> **WHAT YOU NEED TO DO**:
Starting with the line containing "const out = p.clone().sub(core);" and going on through the line containing "v.y -= top * 0.145", return the lines of the data below exactly, and only those.

> **EXTRACTED INFORMATION**:
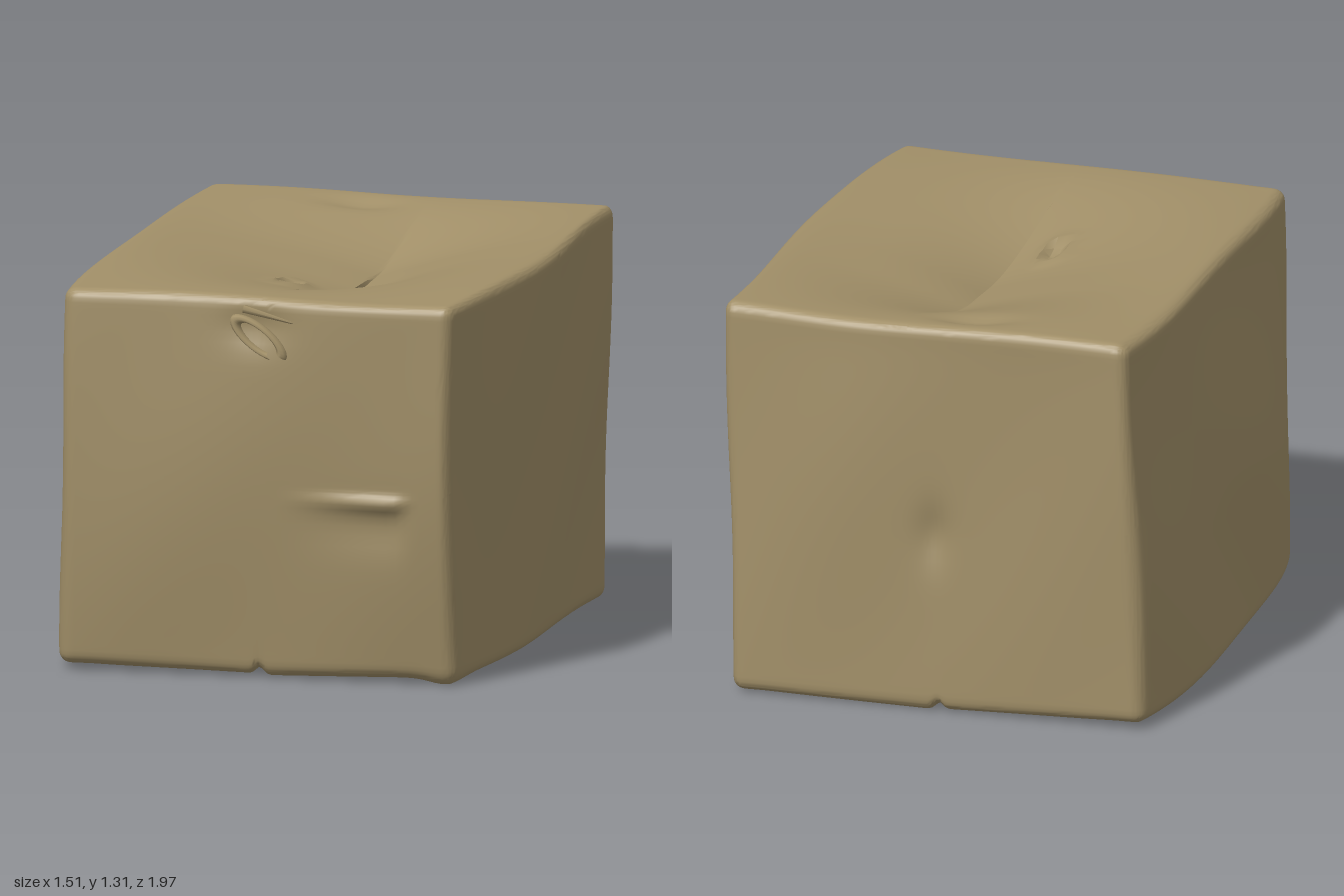
import * as THREE from 'three';
import { mergeVertices, toCreasedNormals } from 'three/addons/utils/BufferGeometryUtils.js';

const HALF = new THREE.Vector3(0.71, 0.65, 0.95); // nominal half size
const R = 0.038; // softness of the edges
const { smoothstep, lerp } = THREE.MathUtils;

// Skewed corners: [left/right][bottom/top][back/front]
const CORNERS = [
  [[[-0.69, 0.03, -0.98], [-0.67, 0.03, 0.83]], [[-0.635, 1.315, -0.99], [-0.645, 1.27, 0.88]]],
  [[[0.695, 0.015, -0.945], [0.645, 0.03, 0.845]], [[0.745, 1.31, -0.885], [0.66, 1.27, 0.985]]],
];

const bump = (a, a0, sa, b, b0, sb) => Math.exp(-(((a - a0) / sa) ** 2) - ((b - b0) / sb) ** 2);

// Packs grid lines towards the edges and the middle seam
const pack = (u) => u - 0.8 * Math.sin(2 * Math.PI * u) / (2 * Math.PI);

function skew(n) {
  const t = [n.x, n.y, n.z].map((c) => (c + 1) / 2);
  return new THREE.Vector3(...[0, 1, 2].map((k) => {
    const edge = (i, j) => lerp(CORNERS[i][j][0][k], CORNERS[i][j][1][k], t[2]);
    return lerp(lerp(edge(0, 0), edge(0, 1), t[1]), lerp(edge(1, 0), edge(1, 1), t[1]), t[0]);
  }));
}

// Maps a point of the cube to the crumpled carton
function place(cube) {
  const p = cube.clone().multiply(HALF);
  const lim = HALF.clone().subScalar(R);
  const core = p.clone().clamp(lim.clone().negate(), lim);
  const out = p.clone().sub(core);
  if (out.lengthSq() > 1e-12) p.copy(core).add(out.setLength(R));
  const n = p.divide(HALF);
  const v = skew(n);
  const face = (c) => Math.max(0, c) ** 14;
  const [top, bottom, front, back] = [face(n.y), face(-n.y), face(n.z), face(-n.z)];
  const [right, left] = [face(n.x), face(-n.x)];
  const off = cube.x * HALF.x; // distance from the seam

  // Sides bow out along their length; the whole width follows
  const bow = 1 - n.z ** 4;
  v.x -= Math.max(0, -n.x) * bow * (0.03 + 0.045 * (1 - smoothstep(v.y, 0.5, 1.25)));
  v.x += Math.max(0, n.x) * bow * 0.05 * smoothstep(v.z, -0.9, 0.25);
  v.x -= right * 0.015 * bump(v.y, 0.65, 0.35, v.z, 0.8, 0.2);

  // Top: two flaps sag towards the seam, the right one a little deeper
  v.x += top * (0.055 - 0.03 * n.z) * (1 - n.x * n.x);
  const along = smoothstep(v.z, -0.9, -0.25) * (1 - smoothstep(v.z, -0.05, 0.85));
  v.y -= top * 0.145 * along * Math.max(0, 1 - Math.abs(off) / 0.64) ** 1.35;
  if (off > 0.001) {
    v.y -= top * 0.04 * Math.exp(-(((v.z - 0.15) / 0.3) ** 2)) * Math.max(0, 1 - off / 0.4) ** 2;
  }
  v.y -= top * 0.025 * bump(v.x, -0.08, 0.12, v.z, -0.8, 0.06);
  // Small tear with a raised rim on the top
  const tear = Math.hypot((v.x + 0.055) / 0.045, (v.z - 0.23) / 0.09);
  v.y += top * (0.016 * Math.exp(-(((tear - 1) / 0.35) ** 2)) - 0.025 * Math.exp(-tear * tear * 2));

  // Bottom: left flap is tucked in behind the edge of the right one
  v.y -= bottom * 0.017 * Math.max(0, 1 - Math.abs(off) / 0.6) * n.z ** 4;
  v.y += bottom * 0.03 * Math.exp(-((off / 0.02) ** 2)) * n.z ** 8;
  v.y -= bottom * 0.02 * bump(v.x, 0.6, 0.07, v.z, 0.8, 0.15);
  if (off < -0.001) v.y += bottom * 0.045 * Math.max(0, 1 + off / 0.5) * (1 - n.z ** 4);

  // Front: bulge, folded slit and dent below the top edge
  v.z += front * 0.03 * Math.cos(n.y * Math.PI / 2);
  const slitY = v.y - 0.61;
  const slitX = smoothstep(v.x, 0.05, 0.45) * (1 - smoothstep(v.x, 0.46, 0.52));
  v.z += front * slitX * (0.025 * Math.exp(-((slitY / 0.025) ** 2)) - 0.015 * Math.exp(-(((slitY + 0.08) / 0.08) ** 2)));
  v.z -= front * 0.02 * bump(v.x, 0.0, 0.1, v.y, 1.17, 0.06);

  // Back: bulge towards the right, crease and shallow waves
  v.z -= back * 0.025 * bump(v.x, 0.35, 0.28, v.y, 0.9, 0.7);
  v.z += back * (0.02 * bump(v.x, 0.02, 0.06, v.y, 0.6, 0.1) + 0.006 * Math.sin(v.x * 7 + v.y * 3) * (1 - n.y ** 2));

  // Gentle unevenness all over
  v.x += (right + left) * 0.004 * Math.sin(v.y * 6 + v.z * 5);
  v.y += top * 0.004 * Math.sin(v.x * 6 - v.z * 4);
  v.z += front * 0.004 * Math.sin(v.x * 7 - v.y * 5);
  return v;
}

function cartonGeometry() {
  const box = new THREE.BoxGeometry(2, 2, 2, 64, 52, 72);
  box.deleteAttribute('uv');
  box.deleteAttribute('normal');
  const geo = mergeVertices(box, 1e-5);
  const pos = geo.attributes.position;
  const v = new THREE.Vector3();
  for (let i = 0; i < pos.count; i++) {
    v.fromBufferAttribute(pos, i);
    v.set(pack(v.x), pack(v.y), pack(v.z));
    const q = place(v);
    pos.setXYZ(i, q.x, q.y, q.z);
  }
  return toCreasedNormals(geo, 0.8);
}

export function createModel() {
  const model = new THREE.Group();
  model.name = 'crumpledCarton';
  const cardboard = new THREE.MeshStandardMaterial({ name: 'cardboard', color: 0xa18f68 });

  const carton = new THREE.Mesh(cartonGeometry(), cardboard);
  carton.name = 'carton';
  model.add(carton);

  // Torn, curled lip below the front top edge
  const lip = new THREE.Mesh(new THREE.TorusGeometry(1, 0.22, 8, 28, Math.PI * 1.75), cardboard);
  lip.name = 'tornLip';
  lip.scale.set(0.095, 0.035, 0.1);
  lip.rotation.set(0, -0.15, -0.6);
  lip.position.copy(place(new THREE.Vector3(0.01, 0.79, 1)));
  lip.position.z += 0.015;
  model.add(lip);

  // Creased strip that ends in a point above the lip
  const crease = new THREE.Mesh(new THREE.ConeGeometry(0.014, 0.22, 6), cardboard);
  crease.name = 'frontCrease';
  crease.rotation.z = -Math.PI / 2 - 0.25;
  crease.position.copy(place(new THREE.Vector3(0.09, 0.9, 1)));
  crease.position.z += 0.008;
  model.add(crease);
  return model;
}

> **WRITTEN SOLUTION**:
  const out = p.clone().sub(core);
  if (out.lengthSq() > 1e-12) p.copy(core).add(out.setLength(R));
  const n = p.divide(HALF);
  const v = skew(n);
  const face = (c) => Math.max(0, c) ** 14;
  const [top, bottom, front, back] = [face(n.y), face(-n.y), face(n.z), face(-n.z)];
  const [right, left] = [face(n.x), face(-n.x)];
  const off = cube.x * HALF.x; // distance from the seam

  // Sides bow out along their length; the whole width follows
  const bow = 1 - n.z ** 4;
  v.x -= Math.max(0, -n.x) * bow * (0.03 + 0.045 * (1 - smoothstep(v.y, 0.5, 1.25)));
  v.x += Math.max(0, n.x) * bow * 0.05 * smoothstep(v.z, -0.9, 0.25);
  v.x -= right * 0.015 * bump(v.y, 0.65, 0.35, v.z, 0.8, 0.2);

  // Top: two flaps sag towards the seam, the right one a little deeper
  v.x += top * (0.055 - 0.03 * n.z) * (1 - n.x * n.x);
  const along = smoothstep(v.z, -0.9, -0.25) * (1 - smoothstep(v.z, -0.05, 0.85));
  v.y -= top * 0.145 * along * Math.max(0, 1 - Math.abs(off) / 0.64) ** 1.35;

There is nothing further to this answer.